In small towns, skinny “common dogs” (mutts) wander aimlessly in the road. They may be strays or kept dogs—not that you’ll want to find out. Although the family dogs are friendly after their fashion, unlike Americans, T & Ters generally keep dogs neither as spoiled, affectionate, domesticated playmates nor as trained killers. The dogs feel the same way.
A family primarily has a dog to keep robbers at bay. Owners do not waste money on dog food, let alone pet boutiques or dog salons, and usually feed their dogs table scraps alone.
Most Trinidadians in the south sleep so soundly, that they awake unaware that dogs were barking, and roosters crowing intermittently through the night. My father-in-law, for instance, accepts the apparently universal rural folk wisdom, that you can set your watch by the rooster crowing at dawn. Folk myth is more like it! His next-door neighbors’ roosters will sometimes start crowing continuously at 4:00 a.m., sometimes at 2:30 a.m., and sometimes they will crow all night, especially a gamecock they own who sounds like rooster who’s had his neck wrung, and who seems to want to provoke the other roosters into crowing all night, every night. They ignore him, probably because he does not sound like a real rooster.
Not all “Trinis” sleep as soundly as my father-in-law, however. One occasionally hears of an enraged, sleepless neighbor tossing a barking dog a piece of poisoned meat.
My father-in-law notes that, as many families keep “fowls” (chickens), if one permits one’s dogs to run free, they will invariably snap the necks of the next-door neighbors’ chickens, eating some, and gratefully presenting the rest to their owners. My mother-in-law observes that in such cases, she must go out and eliminate the trail of chicken feathers that her dog, Lion, will have left in his wake. Otherwise, she will have to pay the neighbor a hefty restitution fee.
In the towns, you’ll pass a mix of beautiful, bright new cement houses and faded, wooden shacks that look ready to collapse, often adjacent to one another. Unlike America, rigid class distinctions dividing entire neighborhoods are the exception here.
Rich or poor, almost all of the roofs are made of the same, corrugated tin and zinc hybrid that T & Ters call “galvanize.” Similarly, whether rich or poor, virtually all houses outside of the cities are built on stilts (be they cement or wood), due to the uneven landscape. Having seen houses on flat land built the same way, I don’t think the local builders know any other way.
Huge satellite dishes commonly stand in front of tiny houses. People whose state-provided electricity quits on them five or six times a night, and whose state-provided water sometimes gets shut off for days on end (while being turned back on at night), can nonetheless see everything on TV we can. And even without “dishes,” everyone can see American broadcast TV reruns from recent years on government TV. And so, my 14-year-old niece’s favorite phrases are now, “Duh!” and “Whatever.”
Some might call that progress.

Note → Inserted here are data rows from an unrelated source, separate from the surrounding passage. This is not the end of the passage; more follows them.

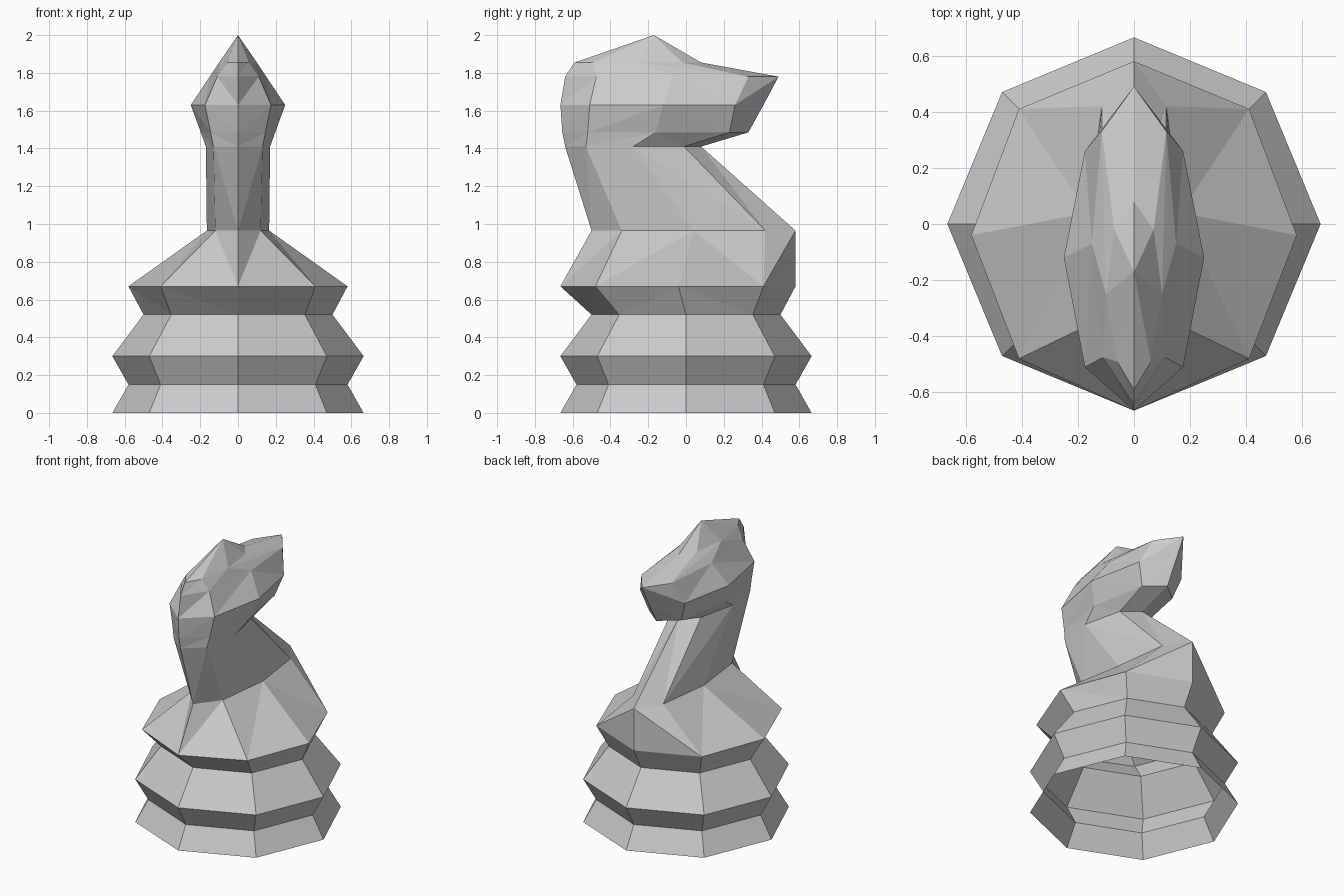
import bpy
import bmesh

cube = bpy.data.objects.get("Cube")
if cube:
    bpy.data.objects.remove(cube, do_unlink=True)

# Single stone colour
stone = bpy.data.materials.new("light_grey")
stone.use_nodes = True
grey = (0.6, 0.6, 0.6, 1)
stone.diffuse_color = grey
stone.node_tree.nodes["Principled BSDF"].inputs["Base Color"].default_value = grey


def octagon(z, r):
    """Half octagon from front to back, on the +x side."""
    d = r * 0.707
    return z, [(0, -r), (d, -d), (r, 0), (d, d), (0, r)]


def section(z, front, quarter, side, rear, back):
    """Half section: centre points are y values, the others are (x, y)."""
    return z, [(0, front), quarter, side, rear, (0, back)]


sections = [
    # turned foot
    octagon(0, 0.665), octagon(0.15, 0.58), octagon(0.3, 0.665), octagon(0.52, 0.5),
    # shoulders
    section(0.67, -0.665, (0.41, -0.48), (0.58, -0.04), (0.41, 0.41), 0.58),
    section(0.965, -0.5, (0.12, -0.34), (0.165, 0.04), (0.115, 0.42), 0.58),
    # neck top and jaw
    section(1.41, -0.64, (0.13, -0.53), (0.17, -0.28), (0.11, -0.01), 0.08),
    section(1.485, -0.655, (0.145, -0.52), (0.197, -0.16), (0.125, 0.23), 0.33),
    # cheeks, muzzle and brow
    section(1.63, -0.665, (0.175, -0.51), (0.25, -0.12), (0.175, 0.26), 0.41),
    section(1.78, -0.64, (0.11, -0.475), (0.15, -0.07), (0.115, 0.33), 0.49),
    section(1.855, -0.59, (0.06, -0.49), (0.1, -0.25), (0.07, -0.02), 0.08),
]

bm = bmesh.new()
for sign in (1, -1):
    rows = [[bm.verts.new((sign * x, y, z)) for x, y in pts] for z, pts in sections]
    faces = []
    for low, high in zip(rows, rows[1:]):
        for j in range(4):
            a, b, c, d = low[j], low[j + 1], high[j + 1], high[j]
            # fold direction alternates, except along the front
            if j in (0, 2):
                tris = ((a, b, c), (a, c, d)) if j == 0 or low is not rows[0] else ((a, b, d), (b, c, d))
            if j in (1, 3):
                tris = ((a, b, c), (a, c, d))
            if j == 2:
                tris = ((a, b, d), (b, c, d))
            faces += tris
    # crown
    peak = bm.verts.new((0, -0.17, 2))
    faces += [(rows[-1][j], rows[-1][j + 1], peak) for j in range(4)]
    for f in faces:
        bm.faces.new(f if sign > 0 else f[::-1])

bmesh.ops.remove_doubles(bm, verts=bm.verts, dist=0.001)
mesh = bpy.data.meshes.new("horse_piece")
bm.to_mesh(mesh)
bm.free()
mesh.materials.append(stone)
piece = bpy.data.objects.new("horse_piece", mesh)
bpy.context.collection.objects.link(piece)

Speaking of which, a sobering scene awaits drivers on the highways leading to and from the northern, capital city of Port-of-Spain, where the carcasses of freshly killed dogs litter the shoulder. The dogs must have taken their more genteel, small town assumptions about driver behavior to the more fast-paced highway. They learned too late, that progress is unyielding.
(Postscript, 2010: According to The Boss, I was wrong in describing Indians as “East Indians”; she maintains that that description applies to Indians in India, and that “West Indian” is the proper term for Indians in the West Indies. I have seen “East Indian” used on occasion to refer to Indians in places like Trinidad, but was probably influenced by hearing the term “West Indian” used exclusively to describe blacks, growing up on Long Island. In Trinidad, people typically refer to blacks as “Negroes,” and Indians as “Indians.”)